Construct a reflection paper about safety and quality improvement based on the Lewis Blackman
React to one quality improvement measure that was lacking or failed in the article’s case (Mr. Q), and compare and contrast it with Lewis. How could that issue have been avoided? How does the issue of quality relate to the patient safety assessment previously learned and discussed in this previous assignment? You should explore how these concepts are addressed and their implications as a competency necessary for the baccalaureate nurse.
The focus of this assignment is a critical appraisal of the interaction of patient safety, quality of care, and communication and collaboration. The essay should not exceed two body pages.
Remember that the focus of a reflection is a critical appraisal of how your views on nursing have evolved through a learning process, as in your baccalaureate education. This short essay should reflect on your insight and how integration of the concepts of the Baccalaureate Essentials relates to quality and safety and your new role. See material below to assist with writing reflections.
This will be your first reflection assignment in this course. Please review the links below about how to write a quality reflection and what elements should be included.
Remember that a reflection is NOT a summary. If you write a summary, you will be asked to redo with a penalty. Reflective writing is what makes your ePortfolio come alive and be meaningful because it describes what you learned and what that means to you. It looks much deeper into a subject as to the significance of the item.

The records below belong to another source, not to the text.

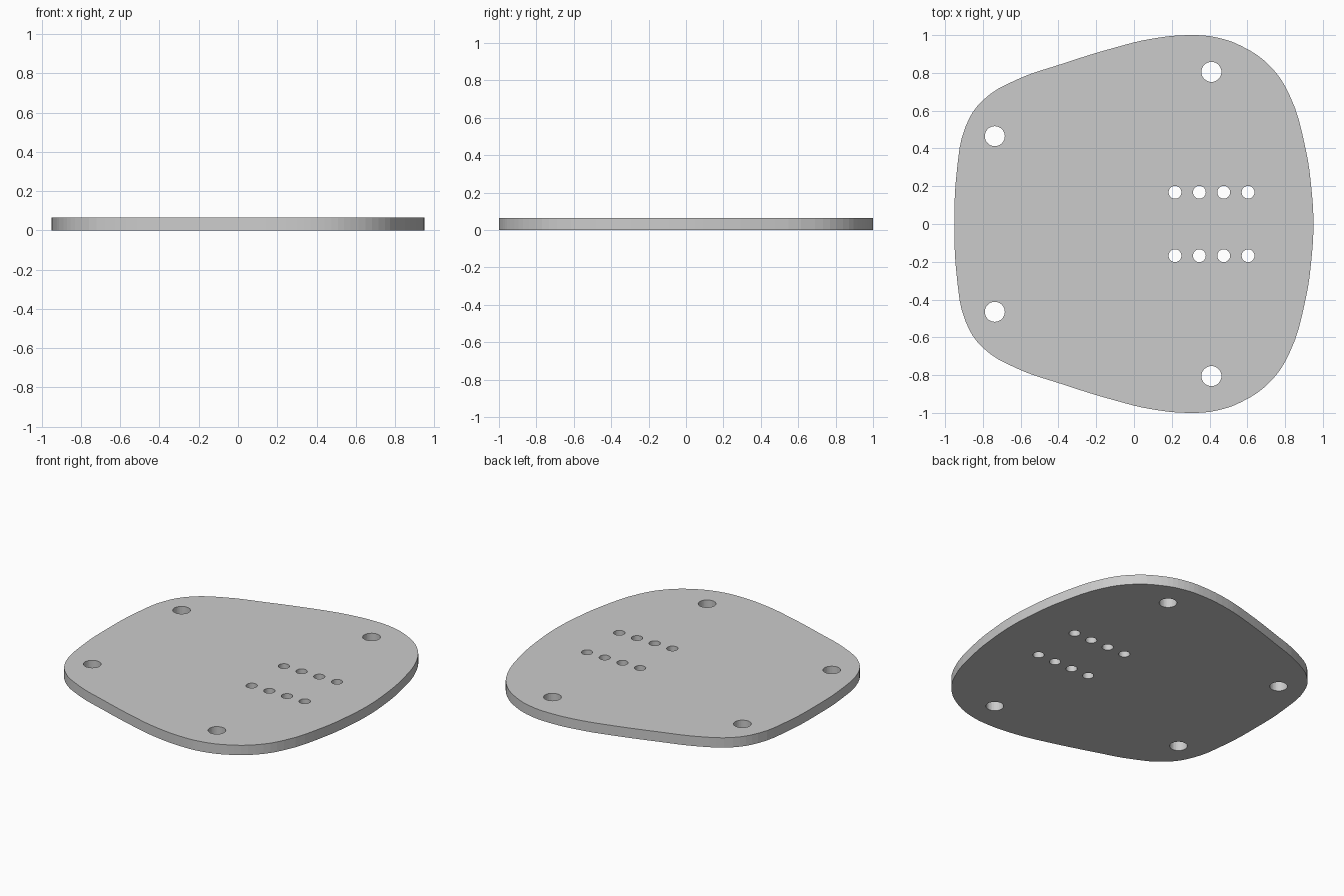
import bpy, bmesh
from math import sin, cos, tau

if "Cube" in bpy.data.objects:
    bpy.data.objects.remove(bpy.data.objects["Cube"])

THICK = 0.065

# Plate profile: upper half, left tip to right tip; mirrored for the lower half
upper = [(-0.95, 0), (-0.938, 0.28), (-0.89, 0.52), (-0.80, 0.655), (-0.63, 0.76),
         (-0.39, 0.845), (-0.09, 0.937), (0.09, 0.98), (0.30, 1.0), (0.44, 0.987),
         (0.573, 0.94), (0.716, 0.84), (0.82, 0.69), (0.908, 0.40), (0.94, 0.18), (0.95, 0)]
outline = upper + [(x, -y) for x, y in upper[-2:0:-1]]

curve = bpy.data.curves.new("mounting_plate", 'CURVE')
curve.dimensions = '2D'
curve.fill_mode = 'BOTH'
curve.extrude = THICK / 2

# Smooth outer edge
edge = curve.splines.new('BEZIER')
edge.bezier_points.add(len(outline) - 1)
for p, (x, y) in zip(edge.bezier_points, outline):
    p.co = (x, y, 0)
    p.handle_left_type = p.handle_right_type = 'AUTO'
edge.use_cyclic_u = True
edge.resolution_u = 4


def hole(cx, cy, r, n=32):
    s = curve.splines.new('POLY')
    s.points.add(n - 1)
    for i, p in enumerate(s.points):
        a = tau * i / n
        p.co = (cx + r * cos(a), cy + r * sin(a), 0, 1)
    s.use_cyclic_u = True


for side in (1, -1):
    # Corner screw holes
    hole(-0.737, side * 0.465, 0.053)
    hole(0.41, side * 0.805, 0.053)
    # Row of small pin holes
    for i in range(4):
        hole(0.217 + i * 0.129, side * 0.168, 0.034)

# Turn the extruded curve into a clean welded mesh resting on the ground
plate = bpy.data.objects.new("mounting_plate", curve)
bpy.context.collection.objects.link(plate)
bpy.context.view_layer.objects.active = plate
plate.select_set(True)
bpy.ops.object.convert(target='MESH')
plate = bpy.context.object
bm = bmesh.new()
bm.from_mesh(plate.data)
bmesh.ops.remove_doubles(bm, verts=bm.verts, dist=1e-5)
bmesh.ops.translate(bm, verts=bm.verts, vec=(0, 0, THICK / 2))
bmesh.ops.recalc_face_normals(bm, faces=bm.faces)
for f in bm.faces:
    f.smooth = False
bm.to_mesh(plate.data)
bm.free()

Reflection Essay ResourcesLinks to an external site.)Links to an external
E-Portfolio Reflection (Links to an external site.)Links to an external site.
Reflective Writing Handout (Auburn University) Actions
How to write a reflective essay (Links to an external site.)Links to an external site.
Reflective Essay example (Links to an external site.)Links to an external site.
sychiatric referrals to change their behaviour. Bacons subject matter was often autobiographical, reflecting the ‘intimate and often anguished relationships” he experienced. Despite Bacon’s use of distortion in his works, it is clear to see that the great predominant sex of his figures were male, and naked. When these naked figures in his works are involved in very close bodily contact, with entwined limbs where they are almost painted as one body, it is hard to not see Bacons work as greatly personal and specifically relatable to his sexuality. Yet by the late sixties Bacon had completed some of his queerest paintings. The relatively straightforward image ‘Study from the Human Body’ (1949), of a naked man behind a transparent curtain is sensuous and enticing, offering a glimpse of some quiet, personal moment. An interesting choice that Bacon makes when displaying his final art pieces, is he demands that a glass cover be placed on top of his work, and with all aspects of art, everything is done for a reason. Is Bacons aim to create a reflection of the onlooker into the paintings too? Are we meant to look at ourselves and think of how we see ourselves in the painting? Bacon was probably the greatest British painter of the 20th century, and although he did not like to talk about his homosexuality directly, there is no doubt that his work brought homosexuality into the daylight and it was because of artists such as Bacon and others that the Sexual Offences Act 1967 Act which decriminalised homosexuality was passed. 5 Comparisons and Contrasts Dead Dreams of Monochrome men is shot in black and white, with dim lighting, creating a set of eeriness and little distraction. Francis Bacons works have the same effect, from his use of mainly black and white and ‘other deep shades’ in his work, for example ‘Three Studies for Figures at the base of a Crucifixion’ (1944). Bacon’s figurative and portrait paintings lack strong backgrounds, and thereby bring the main focus of his works, the figures, through as the strongest and most powerful detail. For instance in Bacons famous ‘Self-Portrait’ (1971) he uses just a plain black painted background. In effect the mixture of blue, red and white tones that he has used to create the face, really emphasise and draw you in to these unusual skin colours. Similarly to pieces in Dead Dreams of Monochrome Men, as an audience we cannot help but be put in the position of being face to face with the ‘shockingly suggestive gay’ relations. These artists are not afraid to use the naked body in their work, and feel no need to try to cover up or tone down the intensity of their work in doing so, just because of the shocked, some maybe disgusted, reaction we may have. Although Bacon uses the naked body, through vague outlines of the figu>GET ANSWER